On July 4th, I wanted barbecue, and so did everybody else in this and probably every town. In the mid-afternoon, Fox Brothers tweeted that their wait for carry-out orders was two hours long. I decided to visit one of Atlanta’s less heralded and hyped barbecue joints, where the wait might not be endless. Joe and Christine Parks opened Papa Joe’s in 2012 with their son, Joe Jr., after five years of success on the tournament circuit, but they certainly had themselves a good crowd as well.
It’s easy to miss Papa Joe’s if you’re not looking for it. This section of Candler Road a few miles north of I-20 was all originally zoned residential but several of the old houses have been converted into businesses. Papa Joe’s is actually set up in a house that had previously been reworked into a hair salon! The front room has been turned into a small dining area with the kitchen separated by a small counter in its doorway. Parking is not particularly plentiful, but there is a small lot behind the building, accessible from the side street (Salmon Avenue), and the smell of smoke from the Grill King inside the screened porch behind the kitchen promises great things.
I do feel that it is a little unfair to “judge” a place – positively or negatively – based on the experience one gets during a festival or on a holiday like the Fourth. The demand for food can easily overwhelm a kitchen, and the meal you get might – might – not come with the same love and preparation as a normal day. In fact, I was lucky to get a chopped pork sandwich at all; the girl working the register had misheard the people behind her and thought that they had sold out already. In fact, they had sold out of some things, and were no longer filling large carry-out orders of chopped pork. They’d planned to close at six; inventory was running out by two.
Because the kitchen was a little crazy, I didn’t object that my meat came presauced despite my request for dry pork, although this meat is too good for sauce so ordinary. The pork is smoky and very moist, and more flavorful than what’s served at many other joints in Dekalb County, but the Kansas City-style sauce, which is sweet, sticky, and goopy, drowned and muted the meat’s flavor somewhat. The result was a pretty good sandwich; dry, it might have been a great one.

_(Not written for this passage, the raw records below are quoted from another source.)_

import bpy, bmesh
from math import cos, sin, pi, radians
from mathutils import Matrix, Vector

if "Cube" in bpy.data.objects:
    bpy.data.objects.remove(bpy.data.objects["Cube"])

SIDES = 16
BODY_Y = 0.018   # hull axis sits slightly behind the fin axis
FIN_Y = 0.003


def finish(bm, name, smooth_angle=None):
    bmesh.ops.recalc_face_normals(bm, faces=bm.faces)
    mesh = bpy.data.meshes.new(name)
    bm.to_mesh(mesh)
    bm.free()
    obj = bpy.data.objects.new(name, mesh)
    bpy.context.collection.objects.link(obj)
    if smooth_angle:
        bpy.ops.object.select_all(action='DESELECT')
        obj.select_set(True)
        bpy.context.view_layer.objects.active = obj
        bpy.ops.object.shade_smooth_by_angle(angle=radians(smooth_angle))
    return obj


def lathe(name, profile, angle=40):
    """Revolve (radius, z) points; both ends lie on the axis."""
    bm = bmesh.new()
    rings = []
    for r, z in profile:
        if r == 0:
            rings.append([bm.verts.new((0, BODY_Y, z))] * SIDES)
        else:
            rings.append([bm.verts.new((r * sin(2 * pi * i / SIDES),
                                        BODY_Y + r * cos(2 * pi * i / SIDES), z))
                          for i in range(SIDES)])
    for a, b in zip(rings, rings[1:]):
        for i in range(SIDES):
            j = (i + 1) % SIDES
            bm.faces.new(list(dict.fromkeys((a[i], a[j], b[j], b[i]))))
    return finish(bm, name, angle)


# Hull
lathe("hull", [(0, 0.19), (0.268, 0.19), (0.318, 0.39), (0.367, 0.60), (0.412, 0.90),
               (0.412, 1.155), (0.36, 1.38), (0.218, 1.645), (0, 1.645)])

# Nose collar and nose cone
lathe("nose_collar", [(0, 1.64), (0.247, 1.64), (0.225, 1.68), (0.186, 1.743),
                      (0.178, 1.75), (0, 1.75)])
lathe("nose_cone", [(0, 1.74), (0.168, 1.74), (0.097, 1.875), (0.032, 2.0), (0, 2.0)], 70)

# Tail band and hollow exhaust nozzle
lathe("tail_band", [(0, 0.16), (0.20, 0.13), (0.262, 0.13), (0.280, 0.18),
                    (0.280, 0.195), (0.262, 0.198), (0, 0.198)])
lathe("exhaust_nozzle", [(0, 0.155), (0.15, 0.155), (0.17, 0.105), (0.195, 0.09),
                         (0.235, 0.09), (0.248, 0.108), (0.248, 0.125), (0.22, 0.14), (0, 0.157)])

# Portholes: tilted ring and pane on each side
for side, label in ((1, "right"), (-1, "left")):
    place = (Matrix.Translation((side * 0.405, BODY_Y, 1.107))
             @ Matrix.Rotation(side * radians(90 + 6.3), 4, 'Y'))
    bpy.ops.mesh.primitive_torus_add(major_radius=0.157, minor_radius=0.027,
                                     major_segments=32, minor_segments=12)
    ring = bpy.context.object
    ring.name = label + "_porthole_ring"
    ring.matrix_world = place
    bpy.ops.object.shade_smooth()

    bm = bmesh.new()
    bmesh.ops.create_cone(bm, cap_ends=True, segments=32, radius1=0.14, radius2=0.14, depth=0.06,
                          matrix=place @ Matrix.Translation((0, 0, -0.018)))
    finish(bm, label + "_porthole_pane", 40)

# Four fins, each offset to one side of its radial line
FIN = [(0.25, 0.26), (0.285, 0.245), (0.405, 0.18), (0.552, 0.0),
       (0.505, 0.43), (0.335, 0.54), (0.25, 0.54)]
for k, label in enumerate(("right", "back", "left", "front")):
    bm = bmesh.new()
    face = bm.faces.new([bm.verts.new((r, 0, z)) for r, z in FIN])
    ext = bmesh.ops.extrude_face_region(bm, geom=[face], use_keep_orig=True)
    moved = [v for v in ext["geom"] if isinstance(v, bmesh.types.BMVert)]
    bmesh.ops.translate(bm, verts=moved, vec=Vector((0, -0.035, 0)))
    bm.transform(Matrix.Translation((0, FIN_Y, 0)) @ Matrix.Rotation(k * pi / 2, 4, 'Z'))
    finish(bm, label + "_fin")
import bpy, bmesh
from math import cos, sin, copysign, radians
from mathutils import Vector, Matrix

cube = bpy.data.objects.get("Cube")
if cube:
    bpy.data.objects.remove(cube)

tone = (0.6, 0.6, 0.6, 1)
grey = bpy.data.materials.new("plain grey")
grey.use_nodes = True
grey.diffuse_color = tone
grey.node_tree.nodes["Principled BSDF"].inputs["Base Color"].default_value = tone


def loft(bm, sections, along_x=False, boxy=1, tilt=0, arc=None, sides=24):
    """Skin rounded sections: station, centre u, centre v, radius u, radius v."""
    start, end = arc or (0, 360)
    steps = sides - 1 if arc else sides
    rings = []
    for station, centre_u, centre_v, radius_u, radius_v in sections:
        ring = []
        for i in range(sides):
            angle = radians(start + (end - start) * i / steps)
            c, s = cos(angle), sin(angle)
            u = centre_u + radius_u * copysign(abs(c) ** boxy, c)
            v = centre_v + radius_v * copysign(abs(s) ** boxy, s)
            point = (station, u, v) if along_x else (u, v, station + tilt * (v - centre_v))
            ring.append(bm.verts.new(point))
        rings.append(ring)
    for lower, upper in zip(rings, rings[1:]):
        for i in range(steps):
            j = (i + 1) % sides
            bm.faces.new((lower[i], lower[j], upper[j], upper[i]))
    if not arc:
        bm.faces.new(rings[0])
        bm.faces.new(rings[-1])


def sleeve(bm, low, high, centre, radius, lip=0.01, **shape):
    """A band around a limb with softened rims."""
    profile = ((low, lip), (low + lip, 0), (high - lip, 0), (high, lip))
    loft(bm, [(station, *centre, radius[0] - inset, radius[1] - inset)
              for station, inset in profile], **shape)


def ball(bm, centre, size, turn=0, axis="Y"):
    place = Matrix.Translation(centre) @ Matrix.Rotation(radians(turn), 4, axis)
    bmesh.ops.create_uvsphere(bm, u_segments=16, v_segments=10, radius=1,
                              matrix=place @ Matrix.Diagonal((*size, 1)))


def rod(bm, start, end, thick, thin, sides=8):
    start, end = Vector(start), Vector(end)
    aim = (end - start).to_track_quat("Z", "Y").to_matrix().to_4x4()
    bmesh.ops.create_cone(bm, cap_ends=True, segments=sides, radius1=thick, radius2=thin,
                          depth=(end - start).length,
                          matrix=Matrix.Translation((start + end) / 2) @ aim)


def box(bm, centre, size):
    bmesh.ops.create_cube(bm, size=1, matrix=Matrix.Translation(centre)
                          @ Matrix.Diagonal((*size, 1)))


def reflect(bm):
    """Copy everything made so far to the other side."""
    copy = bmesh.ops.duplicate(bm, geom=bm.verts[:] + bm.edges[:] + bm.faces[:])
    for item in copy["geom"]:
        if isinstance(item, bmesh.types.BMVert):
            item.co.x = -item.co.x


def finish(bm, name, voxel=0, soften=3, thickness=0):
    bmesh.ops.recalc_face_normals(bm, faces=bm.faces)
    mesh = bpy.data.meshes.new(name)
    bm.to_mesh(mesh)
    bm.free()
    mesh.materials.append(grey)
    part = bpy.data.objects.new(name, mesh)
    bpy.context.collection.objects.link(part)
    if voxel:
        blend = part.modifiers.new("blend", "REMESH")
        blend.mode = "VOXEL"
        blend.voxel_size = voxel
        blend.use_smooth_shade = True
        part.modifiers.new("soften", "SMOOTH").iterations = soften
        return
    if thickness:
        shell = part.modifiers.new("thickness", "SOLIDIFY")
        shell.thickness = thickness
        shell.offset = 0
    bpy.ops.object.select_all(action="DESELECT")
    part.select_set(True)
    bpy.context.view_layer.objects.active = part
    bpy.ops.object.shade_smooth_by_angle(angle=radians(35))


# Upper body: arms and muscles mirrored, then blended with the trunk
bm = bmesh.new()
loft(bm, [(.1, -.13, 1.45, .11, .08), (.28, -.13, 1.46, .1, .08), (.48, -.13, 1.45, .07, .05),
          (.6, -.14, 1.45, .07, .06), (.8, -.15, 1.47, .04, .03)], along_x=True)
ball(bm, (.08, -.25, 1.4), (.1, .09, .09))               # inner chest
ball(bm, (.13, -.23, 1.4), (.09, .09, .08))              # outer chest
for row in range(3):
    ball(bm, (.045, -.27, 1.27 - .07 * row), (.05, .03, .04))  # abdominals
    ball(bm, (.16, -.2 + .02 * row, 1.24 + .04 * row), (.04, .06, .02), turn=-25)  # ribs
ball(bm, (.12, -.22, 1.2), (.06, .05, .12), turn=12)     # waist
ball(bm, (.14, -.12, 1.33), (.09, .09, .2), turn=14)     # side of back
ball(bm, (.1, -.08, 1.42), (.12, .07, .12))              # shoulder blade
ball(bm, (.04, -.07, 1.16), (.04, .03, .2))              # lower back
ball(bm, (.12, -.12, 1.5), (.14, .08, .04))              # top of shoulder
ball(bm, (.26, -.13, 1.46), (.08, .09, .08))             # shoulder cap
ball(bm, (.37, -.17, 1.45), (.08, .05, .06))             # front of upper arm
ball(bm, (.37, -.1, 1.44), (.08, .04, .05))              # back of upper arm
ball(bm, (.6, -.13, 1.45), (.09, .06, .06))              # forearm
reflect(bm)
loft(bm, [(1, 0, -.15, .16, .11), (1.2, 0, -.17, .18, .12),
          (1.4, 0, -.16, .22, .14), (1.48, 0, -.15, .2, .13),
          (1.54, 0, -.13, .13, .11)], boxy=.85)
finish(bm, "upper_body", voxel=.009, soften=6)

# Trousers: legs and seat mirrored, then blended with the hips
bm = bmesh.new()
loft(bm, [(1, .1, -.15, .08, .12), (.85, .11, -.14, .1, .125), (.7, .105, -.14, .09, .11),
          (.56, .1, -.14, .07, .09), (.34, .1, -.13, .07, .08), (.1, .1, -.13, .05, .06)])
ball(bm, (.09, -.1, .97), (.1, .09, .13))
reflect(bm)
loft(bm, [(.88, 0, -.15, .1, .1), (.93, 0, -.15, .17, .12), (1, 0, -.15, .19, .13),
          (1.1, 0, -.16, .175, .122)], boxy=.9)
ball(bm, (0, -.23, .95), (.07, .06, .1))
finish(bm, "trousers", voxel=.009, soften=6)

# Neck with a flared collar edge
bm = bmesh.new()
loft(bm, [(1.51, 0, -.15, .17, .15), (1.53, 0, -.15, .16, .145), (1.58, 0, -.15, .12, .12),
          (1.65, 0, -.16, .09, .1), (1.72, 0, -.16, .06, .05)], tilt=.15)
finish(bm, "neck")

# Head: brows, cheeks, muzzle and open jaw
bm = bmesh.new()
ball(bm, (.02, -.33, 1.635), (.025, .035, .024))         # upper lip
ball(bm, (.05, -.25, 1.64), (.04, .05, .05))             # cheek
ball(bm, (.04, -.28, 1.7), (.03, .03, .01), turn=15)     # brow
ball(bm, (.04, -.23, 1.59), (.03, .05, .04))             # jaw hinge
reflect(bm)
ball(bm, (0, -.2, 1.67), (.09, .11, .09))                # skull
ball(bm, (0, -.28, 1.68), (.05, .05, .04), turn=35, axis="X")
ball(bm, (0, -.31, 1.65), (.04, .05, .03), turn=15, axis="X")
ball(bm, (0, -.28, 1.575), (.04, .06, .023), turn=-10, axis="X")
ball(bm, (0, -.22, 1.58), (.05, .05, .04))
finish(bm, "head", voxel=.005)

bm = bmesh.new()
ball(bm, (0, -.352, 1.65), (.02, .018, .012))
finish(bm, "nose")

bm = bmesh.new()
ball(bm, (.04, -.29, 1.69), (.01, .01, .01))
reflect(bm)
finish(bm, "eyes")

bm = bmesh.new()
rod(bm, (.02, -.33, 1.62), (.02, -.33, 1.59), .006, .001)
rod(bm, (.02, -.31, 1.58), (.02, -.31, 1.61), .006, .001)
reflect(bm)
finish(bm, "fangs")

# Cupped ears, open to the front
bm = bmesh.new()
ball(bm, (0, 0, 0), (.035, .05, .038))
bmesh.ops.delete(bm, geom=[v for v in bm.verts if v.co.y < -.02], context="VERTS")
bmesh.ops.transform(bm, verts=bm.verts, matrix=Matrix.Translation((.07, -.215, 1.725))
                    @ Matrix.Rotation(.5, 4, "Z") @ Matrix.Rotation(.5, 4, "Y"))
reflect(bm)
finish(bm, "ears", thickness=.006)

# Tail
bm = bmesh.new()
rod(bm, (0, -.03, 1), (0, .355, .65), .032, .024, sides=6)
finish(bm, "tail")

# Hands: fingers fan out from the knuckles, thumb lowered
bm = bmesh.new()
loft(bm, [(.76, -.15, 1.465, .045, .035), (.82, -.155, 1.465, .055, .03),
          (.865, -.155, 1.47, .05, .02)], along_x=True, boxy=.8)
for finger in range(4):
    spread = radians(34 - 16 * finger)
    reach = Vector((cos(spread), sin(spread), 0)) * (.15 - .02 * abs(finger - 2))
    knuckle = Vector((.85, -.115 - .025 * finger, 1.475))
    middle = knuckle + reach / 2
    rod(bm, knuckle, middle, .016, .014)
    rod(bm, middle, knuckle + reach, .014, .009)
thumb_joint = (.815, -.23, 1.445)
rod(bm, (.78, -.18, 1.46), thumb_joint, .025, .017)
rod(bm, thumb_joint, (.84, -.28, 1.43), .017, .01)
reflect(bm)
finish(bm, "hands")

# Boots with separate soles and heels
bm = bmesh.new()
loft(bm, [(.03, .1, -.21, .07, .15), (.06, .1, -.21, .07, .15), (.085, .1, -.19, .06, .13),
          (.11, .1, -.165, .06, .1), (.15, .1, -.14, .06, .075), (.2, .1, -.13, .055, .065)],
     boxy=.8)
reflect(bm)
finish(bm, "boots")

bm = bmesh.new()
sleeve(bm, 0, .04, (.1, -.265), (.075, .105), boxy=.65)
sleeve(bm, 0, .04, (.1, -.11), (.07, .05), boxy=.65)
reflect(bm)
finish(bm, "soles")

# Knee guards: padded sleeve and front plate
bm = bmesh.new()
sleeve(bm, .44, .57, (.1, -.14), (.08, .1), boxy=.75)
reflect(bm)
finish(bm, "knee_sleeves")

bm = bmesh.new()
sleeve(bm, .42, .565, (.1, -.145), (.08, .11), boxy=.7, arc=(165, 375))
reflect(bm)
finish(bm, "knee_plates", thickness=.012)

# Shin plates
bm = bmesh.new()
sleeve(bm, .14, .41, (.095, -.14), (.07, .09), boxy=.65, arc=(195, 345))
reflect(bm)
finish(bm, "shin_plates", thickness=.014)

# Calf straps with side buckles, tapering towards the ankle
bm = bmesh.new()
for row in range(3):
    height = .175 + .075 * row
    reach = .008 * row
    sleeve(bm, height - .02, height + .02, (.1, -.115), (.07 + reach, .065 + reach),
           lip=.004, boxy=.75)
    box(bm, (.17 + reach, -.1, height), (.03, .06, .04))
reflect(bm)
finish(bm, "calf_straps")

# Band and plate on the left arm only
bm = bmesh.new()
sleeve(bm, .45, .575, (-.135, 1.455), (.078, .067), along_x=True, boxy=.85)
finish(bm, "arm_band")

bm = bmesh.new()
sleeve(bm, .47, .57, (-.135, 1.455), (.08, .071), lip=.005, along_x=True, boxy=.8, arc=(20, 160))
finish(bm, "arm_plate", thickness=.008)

Far better is the Brunswick stew, which came out too hot to taste for a couple of minutes and has a very rich flavor and a good, thick consistency. The list of Atlanta barbecue joints who serve less interesting stew is as long as your arm; this stuff is fabulous.
I still found myself a little peckish after finishing my sandwich and stew, and so I decided that I would look for a snack. I reminded myself of Calvin Trillin’s stories of his late friend Fats back in Kansas City, who would, on his way to lunch, stop by Kreske’s for a chili dog. I went west on Memorial, hoping that Ann’s Snack Bar would be open. I couldn’t think of a better snack than a ghetto burger, but she was closed for the holiday. The following evening, I mentioned this to Andy from Burgers, Barbecue and Everything Else, who suggested I’m probably the only person in the city who would consider one of Miss Ann’s ghetto burgers to be a top-off little snack.
Then I remembered that the Cook Out chain had opened a store in Atlanta and I wouldn’t mind a milkshake. Everybody else had the same idea. You wouldn’t believe the mob. Traffic was routed through a labyrinth of cones, and employees were passing out menus to the absurdly long line spiraling in loops around the building and backed up onto Moreland Avenue. If I had any sense, I’d have driven on, but the twisting spirals of cars amused me, and so I pulled in. When an employee greeted me, I looked at the menu and noticed that they claim to serve Lexington-style barbecue. Well, that was only four dollars, what could be the harm? I ordered a tray and took it back to the office with my orange push-up milkshake.
Never order this. Never, never order this. This is what middle school cafeterias call barbecue and leave children crying.
You can see all the barbecue restaurants that we have visited for our blog (more than 290!) on this map, with links back to the original blog posts. It’s terrific for anybody planning a barbecue road trip through the southeast!
Note: That Cook Out does not count as one of the more than 290. Its barbecue barely counts as food.